What to produce: Please repeat exactly the lines below from the one containing "for pts, axis, lo, hi" down to the one containing "mesh.materials.append(grey)", both included, and nothing else.

Study material START

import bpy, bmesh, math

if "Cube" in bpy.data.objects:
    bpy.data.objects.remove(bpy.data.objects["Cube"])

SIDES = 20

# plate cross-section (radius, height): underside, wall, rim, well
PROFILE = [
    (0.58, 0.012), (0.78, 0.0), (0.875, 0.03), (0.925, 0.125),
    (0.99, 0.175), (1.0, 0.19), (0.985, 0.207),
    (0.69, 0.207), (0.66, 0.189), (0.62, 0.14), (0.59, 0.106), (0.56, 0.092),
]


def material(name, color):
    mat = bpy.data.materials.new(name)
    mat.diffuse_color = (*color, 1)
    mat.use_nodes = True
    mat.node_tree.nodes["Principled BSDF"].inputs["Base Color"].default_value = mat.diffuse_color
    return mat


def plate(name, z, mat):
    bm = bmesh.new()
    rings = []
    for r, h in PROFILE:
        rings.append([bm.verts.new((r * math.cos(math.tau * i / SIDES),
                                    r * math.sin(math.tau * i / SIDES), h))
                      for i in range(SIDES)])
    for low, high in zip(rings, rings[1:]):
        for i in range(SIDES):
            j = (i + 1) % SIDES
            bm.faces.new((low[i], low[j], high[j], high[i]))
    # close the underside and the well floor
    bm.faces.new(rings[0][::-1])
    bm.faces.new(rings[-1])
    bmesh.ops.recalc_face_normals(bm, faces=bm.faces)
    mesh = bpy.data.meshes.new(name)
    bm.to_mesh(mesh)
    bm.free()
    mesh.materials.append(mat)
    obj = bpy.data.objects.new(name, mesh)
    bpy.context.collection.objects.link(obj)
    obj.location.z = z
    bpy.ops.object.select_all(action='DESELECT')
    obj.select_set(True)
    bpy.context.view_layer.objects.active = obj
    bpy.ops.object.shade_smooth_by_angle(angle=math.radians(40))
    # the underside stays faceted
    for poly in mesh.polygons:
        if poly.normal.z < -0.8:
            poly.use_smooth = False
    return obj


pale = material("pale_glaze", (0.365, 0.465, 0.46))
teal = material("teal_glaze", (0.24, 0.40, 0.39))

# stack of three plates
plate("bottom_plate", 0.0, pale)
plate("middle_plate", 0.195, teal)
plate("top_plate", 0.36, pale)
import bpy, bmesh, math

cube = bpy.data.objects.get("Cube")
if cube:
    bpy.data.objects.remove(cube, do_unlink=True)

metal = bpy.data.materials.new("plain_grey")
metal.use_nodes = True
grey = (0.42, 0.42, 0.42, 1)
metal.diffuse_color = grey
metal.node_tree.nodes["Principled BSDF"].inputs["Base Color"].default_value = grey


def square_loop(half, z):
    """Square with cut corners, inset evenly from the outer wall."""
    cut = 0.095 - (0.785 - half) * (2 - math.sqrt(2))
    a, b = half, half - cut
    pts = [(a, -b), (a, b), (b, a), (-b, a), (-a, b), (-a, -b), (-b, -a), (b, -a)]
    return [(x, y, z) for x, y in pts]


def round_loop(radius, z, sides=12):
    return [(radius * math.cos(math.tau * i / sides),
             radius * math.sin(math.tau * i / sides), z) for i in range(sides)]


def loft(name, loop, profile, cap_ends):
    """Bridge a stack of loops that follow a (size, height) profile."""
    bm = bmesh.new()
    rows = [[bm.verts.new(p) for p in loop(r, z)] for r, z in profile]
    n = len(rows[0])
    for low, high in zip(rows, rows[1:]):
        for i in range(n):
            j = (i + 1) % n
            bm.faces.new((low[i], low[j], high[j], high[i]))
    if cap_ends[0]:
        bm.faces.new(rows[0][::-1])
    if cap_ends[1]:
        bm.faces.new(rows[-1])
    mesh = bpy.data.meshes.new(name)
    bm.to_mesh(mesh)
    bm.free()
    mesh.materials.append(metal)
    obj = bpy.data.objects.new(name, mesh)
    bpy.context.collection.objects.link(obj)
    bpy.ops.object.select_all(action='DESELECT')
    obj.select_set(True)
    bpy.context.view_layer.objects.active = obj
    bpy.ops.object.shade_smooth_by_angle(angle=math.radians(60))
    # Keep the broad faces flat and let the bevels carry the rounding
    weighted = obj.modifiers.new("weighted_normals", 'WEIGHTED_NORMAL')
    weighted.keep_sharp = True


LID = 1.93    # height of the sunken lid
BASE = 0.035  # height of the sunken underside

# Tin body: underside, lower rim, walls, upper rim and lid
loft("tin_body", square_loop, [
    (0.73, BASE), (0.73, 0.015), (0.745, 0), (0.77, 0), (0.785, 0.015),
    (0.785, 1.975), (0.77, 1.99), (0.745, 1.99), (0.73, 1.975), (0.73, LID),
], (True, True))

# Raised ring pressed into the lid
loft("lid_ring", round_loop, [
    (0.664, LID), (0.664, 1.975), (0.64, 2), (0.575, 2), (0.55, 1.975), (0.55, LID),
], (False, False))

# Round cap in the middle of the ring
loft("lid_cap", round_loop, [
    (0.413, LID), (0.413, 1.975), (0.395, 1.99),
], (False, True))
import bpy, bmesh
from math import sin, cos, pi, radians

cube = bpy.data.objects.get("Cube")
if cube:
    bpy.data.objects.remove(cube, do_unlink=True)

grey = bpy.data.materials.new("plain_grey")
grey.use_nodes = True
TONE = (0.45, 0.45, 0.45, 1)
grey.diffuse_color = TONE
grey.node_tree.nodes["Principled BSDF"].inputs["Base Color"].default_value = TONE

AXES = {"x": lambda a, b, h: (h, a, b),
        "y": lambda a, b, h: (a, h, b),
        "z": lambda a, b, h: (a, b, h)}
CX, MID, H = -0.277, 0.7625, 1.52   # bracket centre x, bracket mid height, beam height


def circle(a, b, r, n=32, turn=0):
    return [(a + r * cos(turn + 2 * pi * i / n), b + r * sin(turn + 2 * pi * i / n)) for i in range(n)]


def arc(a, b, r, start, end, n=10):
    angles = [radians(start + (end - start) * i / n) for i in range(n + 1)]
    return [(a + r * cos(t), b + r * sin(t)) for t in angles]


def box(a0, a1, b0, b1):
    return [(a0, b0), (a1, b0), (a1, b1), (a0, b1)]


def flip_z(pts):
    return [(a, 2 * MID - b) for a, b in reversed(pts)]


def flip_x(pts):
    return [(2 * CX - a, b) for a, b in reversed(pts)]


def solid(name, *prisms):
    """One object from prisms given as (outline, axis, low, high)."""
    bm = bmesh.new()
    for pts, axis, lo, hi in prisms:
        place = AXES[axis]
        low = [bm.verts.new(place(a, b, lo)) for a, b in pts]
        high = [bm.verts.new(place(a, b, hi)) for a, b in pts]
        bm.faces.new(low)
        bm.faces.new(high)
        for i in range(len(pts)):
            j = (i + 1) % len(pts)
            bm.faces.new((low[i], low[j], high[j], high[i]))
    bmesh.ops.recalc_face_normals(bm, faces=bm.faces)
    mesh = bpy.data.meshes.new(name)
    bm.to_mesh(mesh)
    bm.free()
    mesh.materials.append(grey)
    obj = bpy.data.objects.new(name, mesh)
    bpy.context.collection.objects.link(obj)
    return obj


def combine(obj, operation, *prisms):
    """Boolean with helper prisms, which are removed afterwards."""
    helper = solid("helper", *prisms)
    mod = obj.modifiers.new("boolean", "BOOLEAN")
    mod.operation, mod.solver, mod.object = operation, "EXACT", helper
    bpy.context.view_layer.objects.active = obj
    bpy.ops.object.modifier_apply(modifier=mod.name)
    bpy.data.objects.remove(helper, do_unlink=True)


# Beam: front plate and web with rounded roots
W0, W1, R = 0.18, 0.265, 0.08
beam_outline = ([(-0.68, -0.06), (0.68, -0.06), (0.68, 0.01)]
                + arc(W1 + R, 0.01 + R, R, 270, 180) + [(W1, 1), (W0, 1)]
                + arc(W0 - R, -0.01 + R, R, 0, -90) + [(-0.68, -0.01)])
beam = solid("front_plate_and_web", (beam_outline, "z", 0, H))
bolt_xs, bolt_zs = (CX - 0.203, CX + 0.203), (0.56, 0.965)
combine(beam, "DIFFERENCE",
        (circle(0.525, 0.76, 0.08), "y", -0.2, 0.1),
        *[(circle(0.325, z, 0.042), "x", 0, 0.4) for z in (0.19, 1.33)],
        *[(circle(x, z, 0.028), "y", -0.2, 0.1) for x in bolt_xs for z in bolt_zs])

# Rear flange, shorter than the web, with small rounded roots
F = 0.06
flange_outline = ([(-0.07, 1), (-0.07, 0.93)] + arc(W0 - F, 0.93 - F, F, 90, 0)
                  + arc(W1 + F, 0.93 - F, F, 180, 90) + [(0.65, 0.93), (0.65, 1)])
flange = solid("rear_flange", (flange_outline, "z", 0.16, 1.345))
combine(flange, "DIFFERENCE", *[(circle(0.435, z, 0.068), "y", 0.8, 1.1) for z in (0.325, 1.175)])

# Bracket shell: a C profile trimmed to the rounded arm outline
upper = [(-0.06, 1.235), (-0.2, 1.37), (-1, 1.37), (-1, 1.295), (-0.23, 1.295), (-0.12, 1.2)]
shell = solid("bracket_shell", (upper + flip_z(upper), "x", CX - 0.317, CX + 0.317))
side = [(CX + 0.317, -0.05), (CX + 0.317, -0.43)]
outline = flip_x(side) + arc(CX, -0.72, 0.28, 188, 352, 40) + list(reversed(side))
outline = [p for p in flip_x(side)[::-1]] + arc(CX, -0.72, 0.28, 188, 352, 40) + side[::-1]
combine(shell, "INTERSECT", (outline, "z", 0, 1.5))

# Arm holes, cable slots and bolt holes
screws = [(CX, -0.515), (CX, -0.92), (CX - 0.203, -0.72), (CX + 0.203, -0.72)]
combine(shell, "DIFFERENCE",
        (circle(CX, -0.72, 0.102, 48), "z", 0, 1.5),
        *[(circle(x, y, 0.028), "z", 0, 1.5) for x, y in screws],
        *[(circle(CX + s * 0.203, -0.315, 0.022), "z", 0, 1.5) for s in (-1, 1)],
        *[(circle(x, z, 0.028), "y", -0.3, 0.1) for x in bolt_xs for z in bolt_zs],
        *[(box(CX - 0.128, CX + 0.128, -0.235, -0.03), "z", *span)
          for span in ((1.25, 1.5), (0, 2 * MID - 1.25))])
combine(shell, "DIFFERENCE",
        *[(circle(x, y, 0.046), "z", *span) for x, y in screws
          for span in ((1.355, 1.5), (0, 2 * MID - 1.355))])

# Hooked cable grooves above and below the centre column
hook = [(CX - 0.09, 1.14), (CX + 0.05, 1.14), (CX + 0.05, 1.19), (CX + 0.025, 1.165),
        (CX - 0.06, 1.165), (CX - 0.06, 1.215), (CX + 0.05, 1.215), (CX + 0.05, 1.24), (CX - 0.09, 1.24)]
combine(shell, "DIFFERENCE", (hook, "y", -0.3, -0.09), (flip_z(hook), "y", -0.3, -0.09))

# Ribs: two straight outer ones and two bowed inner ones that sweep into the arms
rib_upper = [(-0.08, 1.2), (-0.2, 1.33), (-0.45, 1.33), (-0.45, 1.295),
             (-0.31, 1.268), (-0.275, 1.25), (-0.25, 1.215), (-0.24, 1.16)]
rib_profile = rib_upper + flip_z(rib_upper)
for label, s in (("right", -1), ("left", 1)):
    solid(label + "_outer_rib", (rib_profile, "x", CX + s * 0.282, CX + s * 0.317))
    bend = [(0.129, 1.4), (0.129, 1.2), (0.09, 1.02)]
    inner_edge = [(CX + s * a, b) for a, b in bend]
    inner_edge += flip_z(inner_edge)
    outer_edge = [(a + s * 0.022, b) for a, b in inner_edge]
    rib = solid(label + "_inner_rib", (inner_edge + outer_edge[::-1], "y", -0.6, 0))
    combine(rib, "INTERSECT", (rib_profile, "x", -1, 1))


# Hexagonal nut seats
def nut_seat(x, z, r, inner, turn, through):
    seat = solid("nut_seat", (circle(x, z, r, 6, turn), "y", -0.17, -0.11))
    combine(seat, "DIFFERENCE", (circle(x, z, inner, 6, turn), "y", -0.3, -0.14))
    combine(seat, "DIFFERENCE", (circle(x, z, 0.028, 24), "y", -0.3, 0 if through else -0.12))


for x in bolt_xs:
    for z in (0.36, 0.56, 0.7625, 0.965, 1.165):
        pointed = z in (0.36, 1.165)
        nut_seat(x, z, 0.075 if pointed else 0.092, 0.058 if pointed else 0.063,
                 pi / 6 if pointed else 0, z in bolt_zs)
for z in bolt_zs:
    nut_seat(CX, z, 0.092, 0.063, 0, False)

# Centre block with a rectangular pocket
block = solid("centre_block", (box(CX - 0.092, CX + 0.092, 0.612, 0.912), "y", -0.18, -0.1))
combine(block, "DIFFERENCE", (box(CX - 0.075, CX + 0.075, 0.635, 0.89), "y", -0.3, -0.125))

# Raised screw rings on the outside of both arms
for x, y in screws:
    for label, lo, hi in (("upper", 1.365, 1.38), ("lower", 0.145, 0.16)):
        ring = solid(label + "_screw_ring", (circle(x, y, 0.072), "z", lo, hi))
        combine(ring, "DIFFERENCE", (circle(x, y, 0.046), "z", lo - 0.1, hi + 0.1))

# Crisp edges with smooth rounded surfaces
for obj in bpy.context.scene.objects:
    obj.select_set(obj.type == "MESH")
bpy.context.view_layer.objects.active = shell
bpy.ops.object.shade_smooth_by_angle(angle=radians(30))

Study material END

Written solution:
    for pts, axis, lo, hi in prisms:
        place = AXES[axis]
        low = [bm.verts.new(place(a, b, lo)) for a, b in pts]
        high = [bm.verts.new(place(a, b, hi)) for a, b in pts]
        bm.faces.new(low)
        bm.faces.new(high)
        for i in range(len(pts)):
            j = (i + 1) % len(pts)
            bm.faces.new((low[i], low[j], high[j], high[i]))
    bmesh.ops.recalc_face_normals(bm, faces=bm.faces)
    mesh = bpy.data.meshes.new(name)
    bm.to_mesh(mesh)
    bm.free()
    mesh.materials.append(grey)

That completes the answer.